After a seven-month and 300million mile journey, NASA’s InSight lander finally arrived at Mars on November 26. It is only now however that the space agency is releasing some of the most outstanding images of Mars that have ever been seen. NASA released almost high-definition pictures of the dusty terrain of the barren Red Planet.
InSight's Twitter account posted: “We're ON MARS, you guys”.
So far, the only images which are readily available to the public from InSight are its instruments in front of the murky landscape.This is because the lander has yet to fully deploy all of its tools, but the new images will let experts at the US space agency determine where to set InSight's seismometer and heat flow probe - “the only instruments ever to be robotically placed on the surface of another planet.”
Bruce Banerdt, the mission's principal investigator at NASA's Jet Propulsion Laboratory (JPL) in Pasadena, California, said: "Today we can see the first glimpses of our workspace.
"By early next week, we'll be imaging it in finer detail and creating a full mosaic.”
InSight also has another camera, called the Instrument Context Camera, under the deck, but the view might be slightly obscured.

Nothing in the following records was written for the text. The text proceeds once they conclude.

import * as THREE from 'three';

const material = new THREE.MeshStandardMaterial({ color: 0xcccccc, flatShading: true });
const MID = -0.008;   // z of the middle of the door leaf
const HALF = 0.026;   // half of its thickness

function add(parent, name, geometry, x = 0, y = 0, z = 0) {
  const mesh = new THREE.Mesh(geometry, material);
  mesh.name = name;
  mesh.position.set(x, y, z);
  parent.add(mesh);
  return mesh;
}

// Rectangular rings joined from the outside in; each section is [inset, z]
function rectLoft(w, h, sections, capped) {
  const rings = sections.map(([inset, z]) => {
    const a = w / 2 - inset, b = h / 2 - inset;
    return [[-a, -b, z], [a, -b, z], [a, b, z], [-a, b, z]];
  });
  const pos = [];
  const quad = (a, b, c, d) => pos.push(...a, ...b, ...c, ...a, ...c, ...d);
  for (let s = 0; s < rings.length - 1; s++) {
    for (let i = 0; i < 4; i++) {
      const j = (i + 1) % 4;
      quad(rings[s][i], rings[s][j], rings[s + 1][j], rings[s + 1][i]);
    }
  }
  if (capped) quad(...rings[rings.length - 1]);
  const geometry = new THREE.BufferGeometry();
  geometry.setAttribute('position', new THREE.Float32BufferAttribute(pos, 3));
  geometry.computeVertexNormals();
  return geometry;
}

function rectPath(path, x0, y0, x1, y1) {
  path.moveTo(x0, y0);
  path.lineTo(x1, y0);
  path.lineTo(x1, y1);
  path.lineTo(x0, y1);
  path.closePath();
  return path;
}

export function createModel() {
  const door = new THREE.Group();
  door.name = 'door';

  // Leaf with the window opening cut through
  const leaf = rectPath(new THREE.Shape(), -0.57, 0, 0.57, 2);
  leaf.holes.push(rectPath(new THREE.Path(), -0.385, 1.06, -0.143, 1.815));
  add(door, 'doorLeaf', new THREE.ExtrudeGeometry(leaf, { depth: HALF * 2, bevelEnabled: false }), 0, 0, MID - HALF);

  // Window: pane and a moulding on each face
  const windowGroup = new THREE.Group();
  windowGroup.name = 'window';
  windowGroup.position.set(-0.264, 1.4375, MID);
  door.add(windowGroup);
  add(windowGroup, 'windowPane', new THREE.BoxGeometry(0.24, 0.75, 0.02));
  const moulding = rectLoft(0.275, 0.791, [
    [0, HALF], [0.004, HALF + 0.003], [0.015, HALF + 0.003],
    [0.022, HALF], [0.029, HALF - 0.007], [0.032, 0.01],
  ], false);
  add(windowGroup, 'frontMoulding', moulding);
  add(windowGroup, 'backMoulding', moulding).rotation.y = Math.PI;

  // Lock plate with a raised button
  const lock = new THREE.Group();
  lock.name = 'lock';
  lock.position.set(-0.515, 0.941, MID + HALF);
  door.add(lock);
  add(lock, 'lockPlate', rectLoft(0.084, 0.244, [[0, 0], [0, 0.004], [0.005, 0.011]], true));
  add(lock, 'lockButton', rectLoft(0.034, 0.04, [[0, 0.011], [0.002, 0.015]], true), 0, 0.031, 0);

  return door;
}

Tom Hoffman of JPL, InSight's project manager, explained: "We had a protective cover on the Instrument Context Camera, but somehow dust still managed to get onto the lens.
"While this is unfortunate, it will not affect the role of the camera, which is to take images of the area in front of the lander where our instruments will eventually be placed.”
InSight’s mission is to map the deep interior of Mars and Nasa is also planning a rover mission for 2020, to investigate signs of primitive life they believe exists under the surface.
InSight's primary instrument is a French-built seismometer, designed to record the slightest vibrations from "marsquakes" and meteor impacts around the planet.
The device, to be placed on the surface by the lander's robot arm, is so sensitive it can measure a seismic wave just one half the radius of a hydrogen atom.
A second instrument, furnished by Germany's space agency, consists of a drill to burrow as much as 16feet underground, pulling behind it a rope-like thermal probe to measure heat flowing from inside the planet.